WHAT NEEDS TO BE DONE: Should any entry hold a picture, omit that picture and copy the rest of the entry exactly.
--- START ---
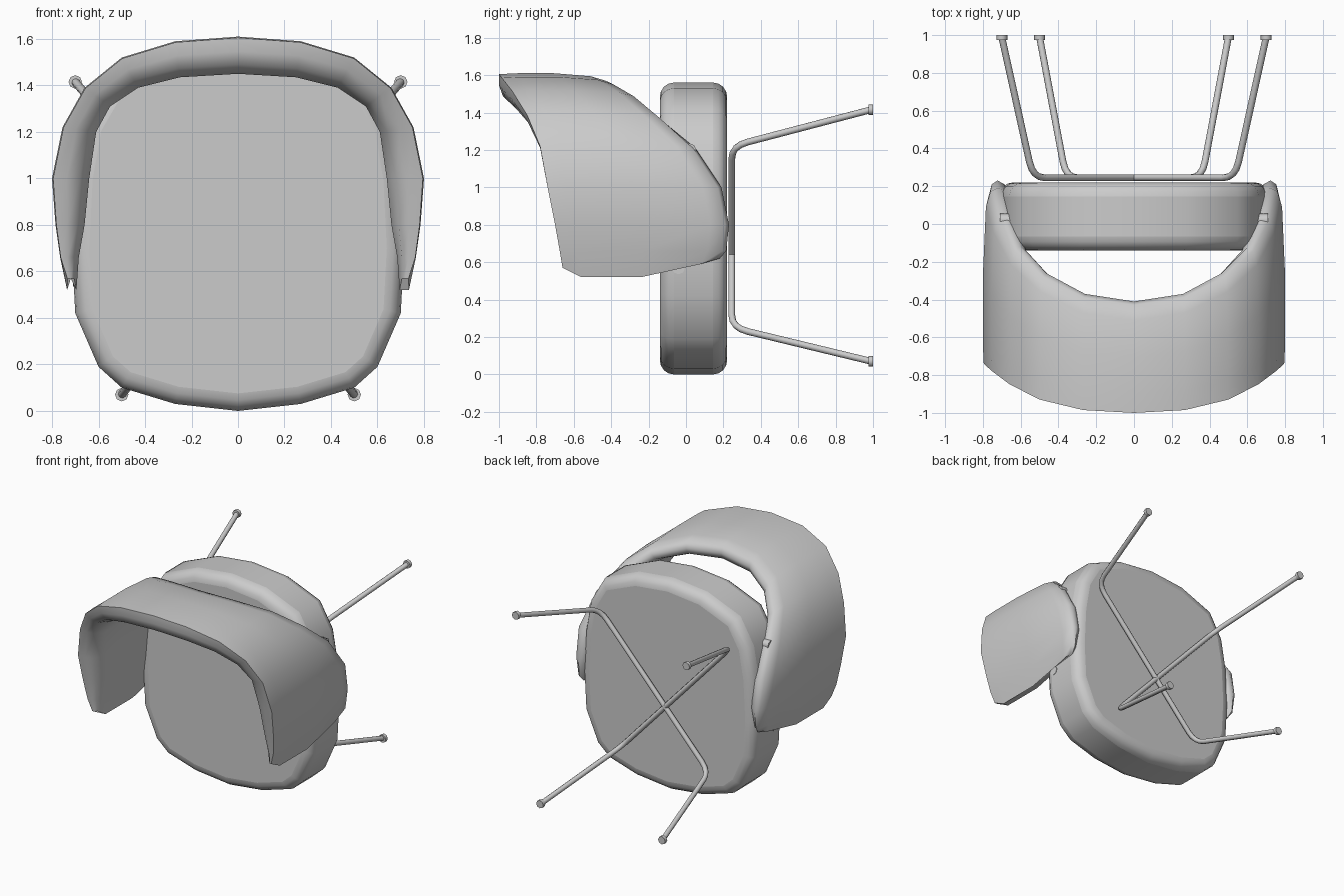
import bpy, bmesh, math
from mathutils import Vector

cube = bpy.data.objects.get("Cube")
if cube:
    bpy.data.objects.remove(cube)

grey = bpy.data.materials.new("plain grey")
grey.use_nodes = True
COLOUR = (0.6, 0.6, 0.6, 1)
grey.diffuse_color = COLOUR
grey.node_tree.nodes["Principled BSDF"].inputs["Base Color"].default_value = COLOUR


def add_object(name, data):
    ob = bpy.data.objects.new(name, data)
    bpy.context.collection.objects.link(ob)
    data.materials.append(grey)
    return ob


def from_bmesh(name, bm):
    bmesh.ops.recalc_face_normals(bm, faces=bm.faces)
    mesh = bpy.data.meshes.new(name)
    bm.to_mesh(mesh)
    bm.free()
    return add_object(name, mesh)


def smooth(ob, angle=45):
    bpy.ops.object.select_all(action='DESELECT')
    ob.select_set(True)
    bpy.context.view_layer.objects.active = ob
    bpy.ops.object.shade_smooth_by_angle(angle=math.radians(angle))


# Seat cushion: half outline, mirrored, extruded and rounded
half = [(0, 0), (.27, .03), (.5, .1), (.6, .19), (.7, .42), (.715, .7),
        (.7, 1.0), (.66, 1.23), (.55, 1.42), (.28, 1.53), (0, 1.56)]
outline = half + [(-x, z) for x, z in reversed(half[1:-1])]
bm = bmesh.new()
face = bm.faces.new([bm.verts.new((x, -.14, z)) for x, z in outline])
ext = bmesh.ops.extrude_face_region(bm, geom=[face])
bmesh.ops.translate(bm, vec=(0, .36, 0),
                    verts=[v for v in ext["geom"] if isinstance(v, bmesh.types.BMVert)])
seat = from_bmesh("seat_cushion", bm)
bev = seat.modifiers.new("rounded rim", 'BEVEL')
bev.width = .075
bev.segments = 4
bev.limit_method = 'ANGLE'
bev.angle_limit = math.radians(60)
smooth(seat, 50)

# Wrapped backrest: stations from the middle to the arm tip
# outer x, outer z, inner x, inner z, front y, back y
stations = [
    (0, 1.61, 0, 1.45, -1, -.41),
    (.27, 1.59, .25, 1.435, -.985, -.37),
    (.5, 1.52, .43, 1.39, -.93, -.26),
    (.66, 1.39, .55, 1.31, -.85, -.12),
    (.755, 1.22, .61, 1.2, -.78, .05),
    (.8, 1.0, .64, 1.0, -.74, .19),
    (.785, .8, .66, .8, -.7, .23),
    (.765, .66, .685, .66, -.675, .215)]


def section(ox, oz, ix, iz, yf, yb, tip=False):
    length = yb - yf
    # blend from outer to inner, y position, lift at the tip
    rows = [(.03, yf, .05), (.4, yf, .05), (.75, yf + .02, .05), (1, yf + .1, 0),
            (1, yf + length * .5, 0), (.95, yb - .1, .07), (.8, yb - .02, .1),
            (.5, yb, .1), (.25, yb - .02, .1), (.1, yb - .1, .07),
            (0, yf + length * .5, 0), (0, yf + .1, 0)]
    return [Vector((ox + (ix - ox) * b, y, oz + (iz - oz) * b + (lift if tip else 0)))
            for b, y, lift in rows]


sections = [section(*s) for s in stations]
sections.append(section(.735, .52, .695, .52, -.66, .18, tip=True))
flipped = [[Vector((-p.x, p.y, p.z)) for p in s] for s in reversed(sections[1:])]
bm = bmesh.new()
rings = [[bm.verts.new(p) for p in s] for s in flipped + sections]
for a, b in zip(rings, rings[1:]):
    for i in range(len(a)):
        j = (i + 1) % len(a)
        bm.faces.new((a[i], a[j], b[j], b[i]))
bm.faces.new(rings[0])
bm.faces.new(rings[-1])
smooth(from_bmesh("wrapped_backrest", bm), 60)


def rod(name, a, b, radius, sides=8):
    a, b = Vector(a), Vector(b)
    bm = bmesh.new()
    bmesh.ops.create_cone(bm, cap_ends=True, segments=sides, radius1=radius,
                          radius2=radius, depth=(b - a).length)
    bm.transform((b - a).to_track_quat('Z', 'Y').to_matrix().to_4x4())
    bmesh.ops.translate(bm, vec=(a + b) / 2, verts=bm.verts)
    smooth(from_bmesh(name, bm), 50)


# Crossed leg frames: one bent tube each, with a foot at either end
def leg_frame(side, name):
    corners = [Vector((side * x, y, z)) for x, y, z in
               [(.7, .99, 1.415), (.535, .245, 1.22), (-.36, .245, .25), (-.5, .99, .07)]]
    path = [corners[0]]
    for k in (1, 2):
        p = corners[k]
        a = p + (corners[k - 1] - p).normalized() * .09
        b = p + (corners[k + 1] - p).normalized() * .09
        path += [a * (1 - t) ** 2 + p * 2 * t * (1 - t) + b * t * t
                 for t in (0, .25, .5, .75, 1)]
    path.append(corners[3])
    curve = bpy.data.curves.new(name, 'CURVE')
    curve.dimensions = '3D'
    curve.bevel_depth = .018
    curve.bevel_resolution = 2
    curve.use_fill_caps = True
    spline = curve.splines.new('POLY')
    spline.points.add(len(path) - 1)
    for pt, p in zip(spline.points, path):
        pt.co = (*p, 1)
    add_object(name, curve)
    for label, end in (("upper", corners[0]), ("lower", corners[3])):
        rod(f"{name}_{label}_foot", (end.x, .975, end.z), (end.x, 1, end.z), .029)


leg_frame(1, "left_leg_frame")
leg_frame(-1, "right_leg_frame")

# Short pins joining the arms to the cushion
for side, label in ((1, "left"), (-1, "right")):
    for y, z, part in ((-.04, .57, "lower"), (.02, 1.2, "upper")):
        rod(f"{label}_{part}_arm_pin", (side * .6, y, z), (side * .71, y, z), .035)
--- END ---
RESPONSE TO THE EXERCISE:
import bpy, bmesh, math
from mathutils import Vector

cube = bpy.data.objects.get("Cube")
if cube:
    bpy.data.objects.remove(cube)

grey = bpy.data.materials.new("plain grey")
grey.use_nodes = True
COLOUR = (0.6, 0.6, 0.6, 1)
grey.diffuse_color = COLOUR
grey.node_tree.nodes["Principled BSDF"].inputs["Base Color"].default_value = COLOUR


def add_object(name, data):
    ob = bpy.data.objects.new(name, data)
    bpy.context.collection.objects.link(ob)
    data.materials.append(grey)
    return ob


def from_bmesh(name, bm):
    bmesh.ops.recalc_face_normals(bm, faces=bm.faces)
    mesh = bpy.data.meshes.new(name)
    bm.to_mesh(mesh)
    bm.free()
    return add_object(name, mesh)


def smooth(ob, angle=45):
    bpy.ops.object.select_all(action='DESELECT')
    ob.select_set(True)
    bpy.context.view_layer.objects.active = ob
    bpy.ops.object.shade_smooth_by_angle(angle=math.radians(angle))


# Seat cushion: half outline, mirrored, extruded and rounded
half = [(0, 0), (.27, .03), (.5, .1), (.6, .19), (.7, .42), (.715, .7),
        (.7, 1.0), (.66, 1.23), (.55, 1.42), (.28, 1.53), (0, 1.56)]
outline = half + [(-x, z) for x, z in reversed(half[1:-1])]
bm = bmesh.new()
face = bm.faces.new([bm.verts.new((x, -.14, z)) for x, z in outline])
ext = bmesh.ops.extrude_face_region(bm, geom=[face])
bmesh.ops.translate(bm, vec=(0, .36, 0),
                    verts=[v for v in ext["geom"] if isinstance(v, bmesh.types.BMVert)])
seat = from_bmesh("seat_cushion", bm)
bev = seat.modifiers.new("rounded rim", 'BEVEL')
bev.width = .075
bev.segments = 4
bev.limit_method = 'ANGLE'
bev.angle_limit = math.radians(60)
smooth(seat, 50)

# Wrapped backrest: stations from the middle to the arm tip
# outer x, outer z, inner x, inner z, front y, back y
stations = [
    (0, 1.61, 0, 1.45, -1, -.41),
    (.27, 1.59, .25, 1.435, -.985, -.37),
    (.5, 1.52, .43, 1.39, -.93, -.26),
    (.66, 1.39, .55, 1.31, -.85, -.12),
    (.755, 1.22, .61, 1.2, -.78, .05),
    (.8, 1.0, .64, 1.0, -.74, .19),
    (.785, .8, .66, .8, -.7, .23),
    (.765, .66, .685, .66, -.675, .215)]


def section(ox, oz, ix, iz, yf, yb, tip=False):
    length = yb - yf
    # blend from outer to inner, y position, lift at the tip
    rows = [(.03, yf, .05), (.4, yf, .05), (.75, yf + .02, .05), (1, yf + .1, 0),
            (1, yf + length * .5, 0), (.95, yb - .1, .07), (.8, yb - .02, .1),
            (.5, yb, .1), (.25, yb - .02, .1), (.1, yb - .1, .07),
            (0, yf + length * .5, 0), (0, yf + .1, 0)]
    return [Vector((ox + (ix - ox) * b, y, oz + (iz - oz) * b + (lift if tip else 0)))
            for b, y, lift in rows]


sections = [section(*s) for s in stations]
sections.append(section(.735, .52, .695, .52, -.66, .18, tip=True))
flipped = [[Vector((-p.x, p.y, p.z)) for p in s] for s in reversed(sections[1:])]
bm = bmesh.new()
rings = [[bm.verts.new(p) for p in s] for s in flipped + sections]
for a, b in zip(rings, rings[1:]):
    for i in range(len(a)):
        j = (i + 1) % len(a)
        bm.faces.new((a[i], a[j], b[j], b[i]))
bm.faces.new(rings[0])
bm.faces.new(rings[-1])
smooth(from_bmesh("wrapped_backrest", bm), 60)


def rod(name, a, b, radius, sides=8):
    a, b = Vector(a), Vector(b)
    bm = bmesh.new()
    bmesh.ops.create_cone(bm, cap_ends=True, segments=sides, radius1=radius,
                          radius2=radius, depth=(b - a).length)
    bm.transform((b - a).to_track_quat('Z', 'Y').to_matrix().to_4x4())
    bmesh.ops.translate(bm, vec=(a + b) / 2, verts=bm.verts)
    smooth(from_bmesh(name, bm), 50)


# Crossed leg frames: one bent tube each, with a foot at either end
def leg_frame(side, name):
    corners = [Vector((side * x, y, z)) for x, y, z in
               [(.7, .99, 1.415), (.535, .245, 1.22), (-.36, .245, .25), (-.5, .99, .07)]]
    path = [corners[0]]
    for k in (1, 2):
        p = corners[k]
        a = p + (corners[k - 1] - p).normalized() * .09
        b = p + (corners[k + 1] - p).normalized() * .09
        path += [a * (1 - t) ** 2 + p * 2 * t * (1 - t) + b * t * t
                 for t in (0, .25, .5, .75, 1)]
    path.append(corners[3])
    curve = bpy.data.curves.new(name, 'CURVE')
    curve.dimensions = '3D'
    curve.bevel_depth = .018
    curve.bevel_resolution = 2
    curve.use_fill_caps = True
    spline = curve.splines.new('POLY')
    spline.points.add(len(path) - 1)
    for pt, p in zip(spline.points, path):
        pt.co = (*p, 1)
    add_object(name, curve)
    for label, end in (("upper", corners[0]), ("lower", corners[3])):
        rod(f"{name}_{label}_foot", (end.x, .975, end.z), (end.x, 1, end.z), .029)


leg_frame(1, "left_leg_frame")
leg_frame(-1, "right_leg_frame")

# Short pins joining the arms to the cushion
for side, label in ((1, "left"), (-1, "right")):
    for y, z, part in ((-.04, .57, "lower"), (.02, 1.2, "upper")):
        rod(f"{label}_{part}_arm_pin", (side * .6, y, z), (side * .71, y, z), .035)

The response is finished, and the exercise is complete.